/---
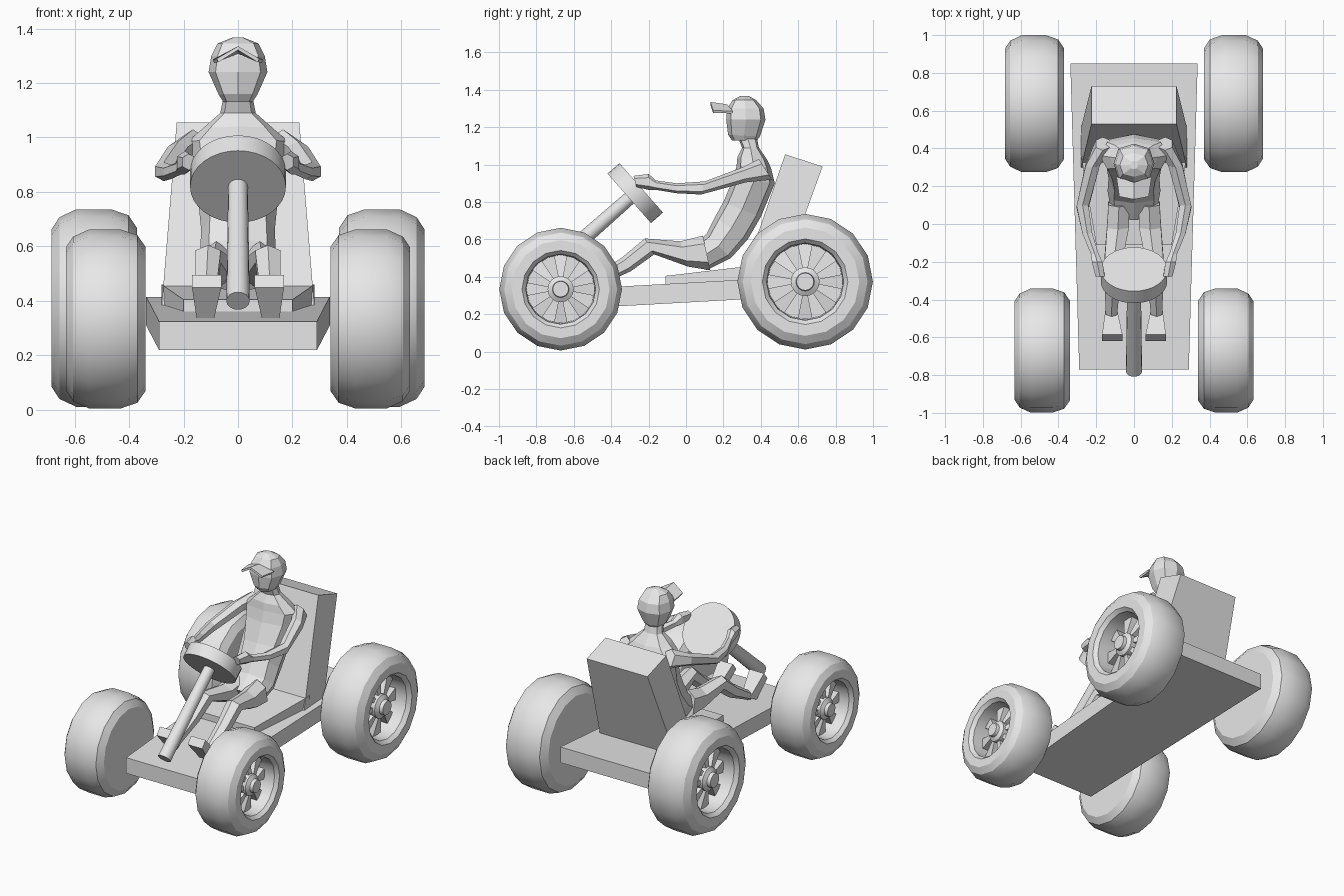
import bpy, bmesh, math
from mathutils import Vector

grey = bpy.data.materials.new("plain_grey")
grey.diffuse_color = (0.8, 0.8, 0.8, 1)


def finish(name, bm, smooth=None):
    bmesh.ops.recalc_face_normals(bm, faces=bm.faces)
    me = bpy.data.meshes.new(name)
    bm.to_mesh(me)
    bm.free()
    me.materials.append(grey)
    if smooth:
        me.shade_smooth()
        me.set_sharp_from_angle(angle=math.radians(smooth))
    ob = bpy.data.objects.new(name, me)
    bpy.context.collection.objects.link(ob)
    return ob


def skin(bm, rings):
    """Bridge rings of points and cap both ends."""
    vr = [[bm.verts.new(p) for p in r] for r in rings]
    n = len(vr[0])
    for a, b in zip(vr, vr[1:]):
        for i in range(n):
            j = (i + 1) % n
            bm.faces.new((a[i], a[j], b[j], b[i]))
    bm.faces.new(vr[0])
    bm.faces.new(vr[-1][::-1])


def loft(name, secs, sides=8, side=1):
    """Section: x centre, one edge (y, z), opposite edge (y, z), half width.
    Four sides give a box section, more give an oval one."""
    rings = []
    for x, y1, z1, y2, z2, w in secs:
        c = Vector((x * side, (y1 + y2) / 2, (z1 + z2) / 2))
        d = Vector((0, (y1 - y2) / 2, (z1 - z2) / 2))
        e = Vector((w, 0, 0))
        if sides == 4:
            rings.append([c + d + e, c - d + e, c - d - e, c + d - e])
        else:
            ring = []
            for i in range(sides):
                a = math.tau * i / sides
                k = 1.08 if abs(math.sin(2 * a)) > 0.5 else 1.0
                ring.append(c + d * math.cos(a) * k + e * math.sin(a) * k)
            rings.append(ring)
    bm = bmesh.new()
    skin(bm, rings)
    return finish(name, bm)


def lathe(bm, profile, sides):
    """Spin (x, r) points around the x axis."""
    skin(bm, [[(x, r * math.cos(math.tau * i / sides), r * math.sin(math.tau * i / sides))
               for i in range(sides)] for x, r in profile])


# chassis and seat
loft("chassis", [(0, -0.77, 0.325, -0.77, 0.22, 0.29), (0, 0.85, 0.415, 0.85, 0.31, 0.337)], 4)
loft("seat_cushion", [(0, -0.11, 0.405, -0.11, 0.35, 0.20), (0, 0.36, 0.46, 0.36, 0.37, 0.28)], 4)
loft("backrest", [(0, 0.30, 0.385, 0.51, 0.385, 0.28), (0, 0.53, 1.055, 0.73, 0.99, 0.225)], 4)


# steering column and wheel, turned from the x axis to the column direction
def steering(name, profile, sides):
    bm = bmesh.new()
    lathe(bm, profile, sides)
    ob = finish(name, bm, 30)
    ob.location = (0, -0.78, 0.40)
    ob.rotation_euler = Vector((0, 0.75, 0.66)).to_track_quat('X', 'Z').to_euler()
    return ob


steering("steering_column", [(0, 0.043), (0.645, 0.036)], 16)
steering("steering_wheel", [(0.635, 0.176), (0.72, 0.176)], 32)

# wheels: tyre with recessed rim, eight spokes, hub
TYRE = [(0, 0.02), (0, 0.265), (0.03, 0.308), (0.09, 0.328), (0.21, 0.328), (0.268, 0.302),
        (0.295, 0.262), (0.295, 0.207), (0.272, 0.187), (0.15, 0.182), (0.15, 0.02)]
HUB = [(0.14, 0.07), (0.235, 0.07), (0.25, 0.045), (0.272, 0.042)]


def wheel(name, x, y, z, side, sx, sr):
    bm = bmesh.new()
    lathe(bm, TYRE, 16)
    lathe(bm, HUB, 16)
    half = math.pi / 16
    for i in range(8):
        a = math.tau * i / 8
        rings = []
        for r, top in ((0.05, 0.225), (0.185, 0.20)):
            rings.append([(h, r * math.cos(t), r * math.sin(t)) for h, t in
                          ((0.15, a - half), (0.15, a + half), (top, a + half), (top, a - half))])
        skin(bm, rings)
    for v in bm.verts:
        v.co = (side * (x + v.co.x * sx), y + v.co.y * sr, z + v.co.z * sr)
    finish(name, bm, 30)


for side, tag in ((1, "right"), (-1, "left")):
    wheel("front_wheel_" + tag, 0.34, -0.67, 0.334, side, 0.99, 1.0)
    wheel("rear_wheel_" + tag, 0.37, 0.637, 0.374, side, 1.065, 1.105)

    # arms reach for the steering wheel
    loft("arm_" + tag, [
        (0.165, 0.39, 1.03, 0.46, 0.92, 0.04), (0.22, 0.30, 0.985, 0.32, 0.905, 0.04),
        (0.272, 0.10, 0.91, 0.08, 0.84, 0.034), (0.247, -0.05, 0.90, -0.05, 0.847, 0.028),
        (0.207, -0.16, 0.915, -0.16, 0.865, 0.022), (0.195, -0.20, 0.95, -0.20, 0.865, 0.03),
        (0.18, -0.28, 0.94, -0.265, 0.88, 0.026)], 6, side)

    # bent legs
    loft("leg_" + tag, [
        (0.08, 0.09, 0.62, 0.13, 0.435, 0.06), (0.085, -0.03, 0.59, 0.01, 0.455, 0.062),
        (0.11, -0.22, 0.605, -0.17, 0.52, 0.05), (0.115, -0.34, 0.505, -0.295, 0.43, 0.043),
        (0.12, -0.52, 0.385, -0.48, 0.345, 0.03)], 6, side)
    loft("foot_" + tag, [
        (0.12, -0.53, 0.335, -0.46, 0.375, 0.032),
        (0.115, -0.62, 0.45, -0.585, 0.495, 0.054)], 4, side)

# torso from hips to neck
loft("torso", [
    (0, 0.02, 0.55, 0.11, 0.435, 0.12), (0, 0.11, 0.63, 0.24, 0.50, 0.14),
    (0, 0.155, 0.72, 0.33, 0.60, 0.135), (0, 0.20, 0.80, 0.40, 0.72, 0.145),
    (0, 0.25, 0.92, 0.475, 0.90, 0.175), (0, 0.27, 0.99, 0.455, 0.98, 0.185),
    (0, 0.275, 1.04, 0.435, 1.025, 0.13), (0, 0.30, 1.09, 0.39, 1.09, 0.065),
    (0, 0.28, 1.14, 0.38, 1.14, 0.055)])

# head with cap
loft("head", [
    (0, 0.245, 1.13, 0.38, 1.13, 0.053), (0, 0.225, 1.16, 0.395, 1.15, 0.07),
    (0, 0.215, 1.24, 0.425, 1.24, 0.108), (0, 0.22, 1.30, 0.415, 1.30, 0.098),
    (0, 0.25, 1.345, 0.375, 1.345, 0.075), (0, 0.29, 1.367, 0.335, 1.367, 0.02)])

# folded cap peak
bm = bmesh.new()
root = [bm.verts.new(p) for p in ((-0.09, 0.25, 1.28), (0, 0.22, 1.315), (0.09, 0.25, 1.28))]
tip = [bm.verts.new(p) for p in ((-0.075, 0.145, 1.283), (0, 0.13, 1.328), (0.075, 0.145, 1.283))]
for i in range(2):
    bm.faces.new((root[i], root[i + 1], tip[i + 1], tip[i]))
peak = finish("cap_peak", bm)
mod = peak.modifiers.new("thickness", 'SOLIDIFY')
mod.thickness = 0.014
mod.offset = 0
\---
▸ **Problem to work on**:
The output should be exactly the lines above from the line containing "0.37, 0.28)], 4)" to the line containing "rings.append([(h, r *", inclusive, with no other lines.

▸ **Your solution**:
loft("seat_cushion", [(0, -0.11, 0.405, -0.11, 0.35, 0.20), (0, 0.36, 0.46, 0.36, 0.37, 0.28)], 4)
loft("backrest", [(0, 0.30, 0.385, 0.51, 0.385, 0.28), (0, 0.53, 1.055, 0.73, 0.99, 0.225)], 4)


# steering column and wheel, turned from the x axis to the column direction
def steering(name, profile, sides):
    bm = bmesh.new()
    lathe(bm, profile, sides)
    ob = finish(name, bm, 30)
    ob.location = (0, -0.78, 0.40)
    ob.rotation_euler = Vector((0, 0.75, 0.66)).to_track_quat('X', 'Z').to_euler()
    return ob


steering("steering_column", [(0, 0.043), (0.645, 0.036)], 16)
steering("steering_wheel", [(0.635, 0.176), (0.72, 0.176)], 32)

# wheels: tyre with recessed rim, eight spokes, hub
TYRE = [(0, 0.02), (0, 0.265), (0.03, 0.308), (0.09, 0.328), (0.21, 0.328), (0.268, 0.302),
        (0.295, 0.262), (0.295, 0.207), (0.272, 0.187), (0.15, 0.182), (0.15, 0.02)]
HUB = [(0.14, 0.07), (0.235, 0.07), (0.25, 0.045), (0.272, 0.042)]


def wheel(name, x, y, z, side, sx, sr):
    bm = bmesh.new()
    lathe(bm, TYRE, 16)
    lathe(bm, HUB, 16)
    half = math.pi / 16
    for i in range(8):
        a = math.tau * i / 8
        rings = []
        for r, top in ((0.05, 0.225), (0.185, 0.20)):
            rings.append([(h, r * math.cos(t), r * math.sin(t)) for h, t in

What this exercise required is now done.